* _What to do_:
Only the lines below between the ones containing "s.points.add(len(pts) - 1)" and "return bpy.context.view_layer.objects.active", inclusive, are to be reproduced, each exactly as it stands.

-*-*-

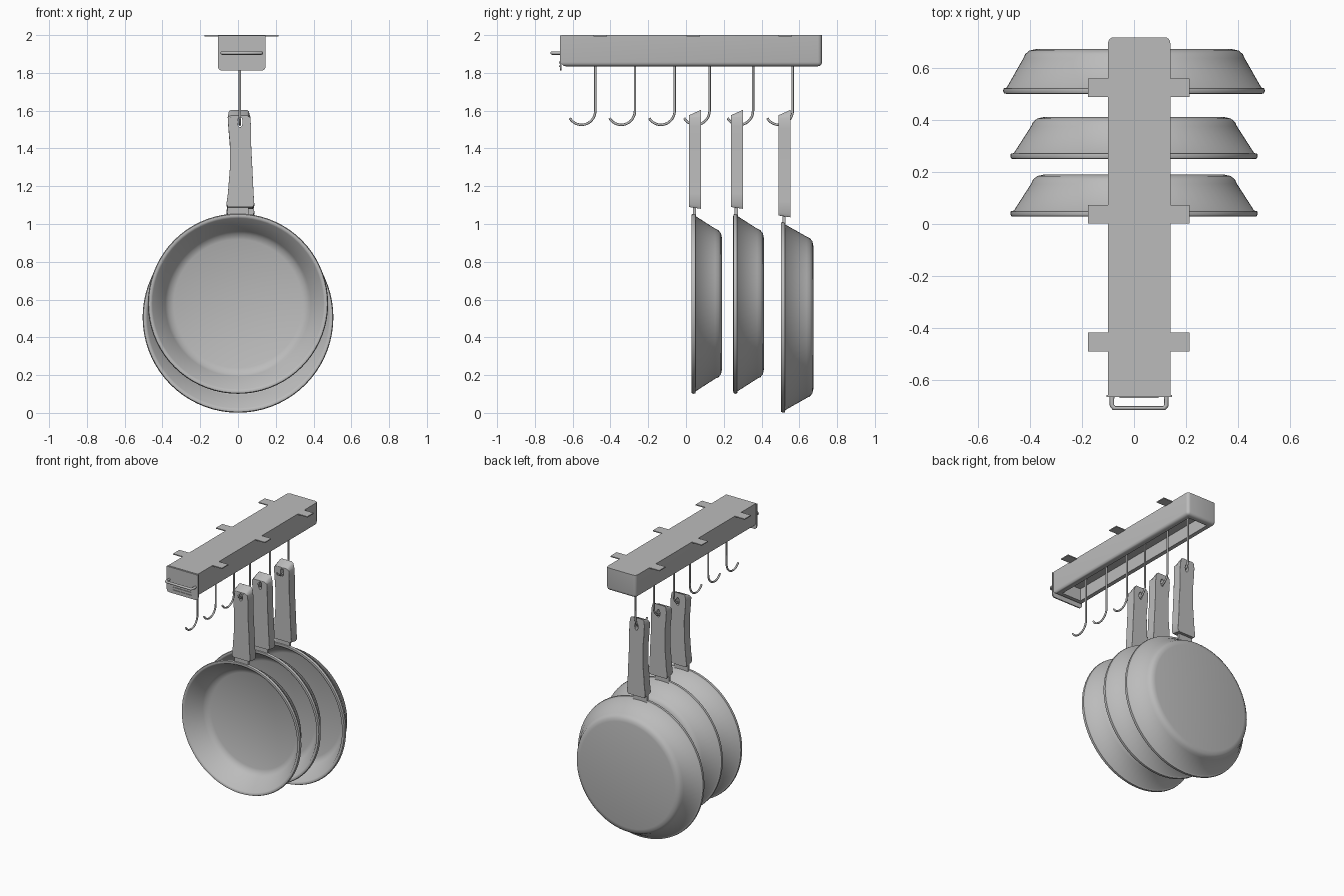
import bpy, bmesh, math
from mathutils import Vector, Matrix

if "Cube" in bpy.data.objects:
    bpy.data.objects.remove(bpy.data.objects["Cube"])

metal = bpy.data.materials.new("grey_metal")
metal.diffuse_color = (0.5, 0.5, 0.5, 1)
metal.use_nodes = True
metal.node_tree.nodes["Principled BSDF"].inputs["Base Color"].default_value = metal.diffuse_color


def finish(ob, angle=35):
    ob.data.materials.clear()
    ob.data.materials.append(metal)
    bpy.ops.object.select_all(action='DESELECT')
    ob.select_set(True)
    bpy.context.view_layer.objects.active = ob
    bpy.ops.object.shade_smooth_by_angle(angle=math.radians(angle))
    return ob


def from_bmesh(name, bm, angle=35):
    bmesh.ops.recalc_face_normals(bm, faces=bm.faces)
    me = bpy.data.meshes.new(name)
    bm.to_mesh(me)
    bm.free()
    ob = bpy.data.objects.new(name, me)
    bpy.context.collection.objects.link(ob)
    return finish(ob, angle)


def box_bm(lo, hi):
    bm = bmesh.new()
    bmesh.ops.create_cube(bm, size=1)
    lo, hi = Vector(lo), Vector(hi)
    for v in bm.verts:
        v.co = Vector([(lo[i] + hi[i]) / 2 + v.co[i] * (hi[i] - lo[i]) for i in range(3)])
    return bm


def box(name, lo, hi):
    return from_bmesh(name, box_bm(lo, hi))


def curve_mesh(name, splines, radius=0, extrude=0):
    """Tube (radius) along open paths, or a filled flat outline (extrude)."""
    cu = bpy.data.curves.new(name, 'CURVE')
    cu.dimensions = '2D' if extrude else '3D'
    if extrude:
        cu.fill_mode = 'BOTH'
        cu.extrude = extrude
    else:
        cu.bevel_depth, cu.bevel_resolution, cu.use_fill_caps = radius, 2, True
    for pts in splines:
        s = cu.splines.new('POLY')
        s.points.add(len(pts) - 1)
        for p, c in zip(s.points, pts):
            p.co = (*c, 1)
        s.use_cyclic_u = bool(extrude)
    ob = bpy.data.objects.new(name, cu)
    bpy.context.collection.objects.link(ob)
    bpy.ops.object.select_all(action='DESELECT')
    ob.select_set(True)
    bpy.context.view_layer.objects.active = ob
    bpy.ops.object.convert(target='MESH')
    return bpy.context.view_layer.objects.active


# Rack housing: rounded below, hollow underneath
bm = box_bm((-0.10, -0.66, 1.835), (0.14, 0.72, 2.0))
soft = [e for e in bm.edges
        if all(v.co.z < 1.9 for v in e.verts) or all(v.co.y > 0 for v in e.verts)
        and abs(e.verts[0].co.z - e.verts[1].co.z) > 0.1]
bmesh.ops.bevel(bm, geom=soft, offset=0.022, segments=4, profile=0.5, affect='EDGES')
bm.normal_update()
under = max((f for f in bm.faces if f.normal.z < -0.99), key=lambda f: f.calc_area())
bmesh.ops.inset_region(bm, faces=[under], thickness=0.03)
for v in under.verts:
    v.co.z += 0.0
ext = bmesh.ops.extrude_discrete_faces(bm, faces=[under])
for v in ext['faces'][0].verts:
    v.co.z += 0.09
from_bmesh("rack_housing", bm, 40)

# Mounting straps across the top
for i, y in enumerate((-0.455, 0.038, 0.525)):
    box(f"mounting_strap_{i}", (-0.178, y - 0.036, 1.993), (0.215, y + 0.036, 2.0))

# End plate with chamfered lower corners, slats and pull bar
bm = box_bm((-0.106, -0.668, 1.812), (0.146, -0.659, 1.997))
bmesh.ops.bevel(bm, geom=[e for e in bm.edges if all(v.co.z < 1.9 for v in e.verts)
                          and abs(e.verts[0].co.y - e.verts[1].co.y) > 0.005],
                offset=0.02, segments=3, profile=0.5, affect='EDGES')
from_bmesh("end_plate", bm)
for i, z in enumerate((1.835, 1.855)):
    box(f"plate_slat_{i}", (-0.055, -0.672, z - 0.004), (0.095, -0.667, z + 0.004))
bar = [(-0.085, -0.66, 1.905), (-0.085, -0.70, 1.905), (-0.077, -0.71, 1.905),
       (0.117, -0.71, 1.905), (0.125, -0.70, 1.905), (0.125, -0.66, 1.905)]
finish(curve_mesh("pull_bar", [bar], radius=0.009), 50)

# Hooks
for i, y in enumerate((-0.48, -0.27, -0.06, 0.125, 0.355, 0.565)):
    path = [(0.01, y, 1.94)]
    for k in range(15):
        a = math.radians(-148 * k / 14)
        path.append((0.01, y - 0.073 + 0.073 * math.cos(a), 1.6 + 0.075 * math.sin(a)))
    finish(curve_mesh(f"hook_{i}", [path], radius=0.0065), 50)


def pan(name, y, z, r, base, depth):
    """Lathe the pan bowl about the y axis; y is the front of the rim."""
    prof = [(0, depth), (base - 0.035, depth), (base - 0.012, depth - 0.005),
            (base + 0.004, depth - 0.018), (base + 0.012, depth - 0.035),
            (r - 0.014, 0.024), (r - 0.002, 0.021), (r, 0.011), (r - 0.004, 0.002),
            (r - 0.014, 0), (r - 0.024, 0.006), (base, depth - 0.045),
            (base - 0.015, depth - 0.026), (base - 0.045, depth - 0.014), (0, depth - 0.012)]
    bm = bmesh.new()
    vs = [bm.verts.new((a, b, 0)) for a, b in prof]
    es = [bm.edges.new(p) for p in zip(vs, vs[1:])]
    bmesh.ops.spin(bm, geom=vs + es, cent=(0, 0, 0), axis=(0, 1, 0),
                   angle=2 * math.pi, steps=72, use_duplicate=False)
    bmesh.ops.remove_doubles(bm, verts=bm.verts, dist=1e-4)
    bmesh.ops.translate(bm, verts=bm.verts, vec=(0, y, z))
    from_bmesh(name, bm, 50)


def handle(name, y, bottom):
    """Waisted grip with a hanging hole; y is its middle depth."""
    h = 1.59 - bottom
    side = [(0.066, 0), (0.074, 0.03), (0.068, 0.15), (0.060, 0.4), (0.056, 0.65),
            (0.060, 0.85), (0.060, 0.95), (0.053, 0.985), (0.042, 1)]
    skew = lambda t: 0.012 + 0.008 * math.sin(math.pi * t) - 0.008 * t
    outline = [(skew(t) + w, bottom + h * t) for w, t in side]
    outline += [(skew(t) - w, bottom + h * t) for w, t in reversed(side)]
    hole = [(0.011 + 0.013 * math.cos(-k * math.pi / 8), 1.54 + 0.028 * math.sin(-k * math.pi / 8))
            for k in range(16)]
    ob = curve_mesh(name, [[(a, b, 0) for a, b in outline], [(a, b, 0) for a, b in hole]],
                    extrude=0.0325)
    bm = bmesh.new()
    bm.from_mesh(ob.data)
    bmesh.ops.remove_doubles(bm, verts=bm.verts, dist=1e-5)
    bmesh.ops.transform(bm, matrix=Matrix.Rotation(math.pi / 2, 4, 'X'), verts=bm.verts)
    # slanted ends: the top rises and the bottom drops toward the back
    for v in bm.verts:
        t = (v.co.z - bottom) / h
        v.co.z += v.co.y * (0.45 if t > 0.97 else -0.15 if t < 0.04 else 0)
        v.co.y += y
    bmesh.ops.recalc_face_normals(bm, faces=bm.faces)
    bm.to_mesh(ob.data)
    bm.free()
    mod = ob.modifiers.new("soft_edges", 'BEVEL')
    mod.width, mod.segments, mod.limit_method = 0.007, 2, 'ANGLE'
    mod.angle_limit = math.radians(50)
    finish(ob, 40)


# Pans with necks and grips
for i, (y, z, r, base, depth, bottom) in enumerate((
        (0.028, 0.578, 0.477, 0.385, 0.162, 1.085),
        (0.250, 0.578, 0.477, 0.385, 0.162, 1.085),
        (0.502, 0.506, 0.505, 0.415, 0.172, 1.04))):
    pan(f"pan_{i}", y, z, r, base, depth)
    handle(f"pan_grip_{i}", y + 0.02, bottom)
    box(f"pan_neck_{i}", (-0.055, y + 0.008, z + r - 0.02), (0.055, y + 0.026, bottom + 0.02))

-*-*-

* _Response area_:
        s.points.add(len(pts) - 1)
        for p, c in zip(s.points, pts):
            p.co = (*c, 1)
        s.use_cyclic_u = bool(extrude)
    ob = bpy.data.objects.new(name, cu)
    bpy.context.collection.objects.link(ob)
    bpy.ops.object.select_all(action='DESELECT')
    ob.select_set(True)
    bpy.context.view_layer.objects.active = ob
    bpy.ops.object.convert(target='MESH')
    return bpy.context.view_layer.objects.active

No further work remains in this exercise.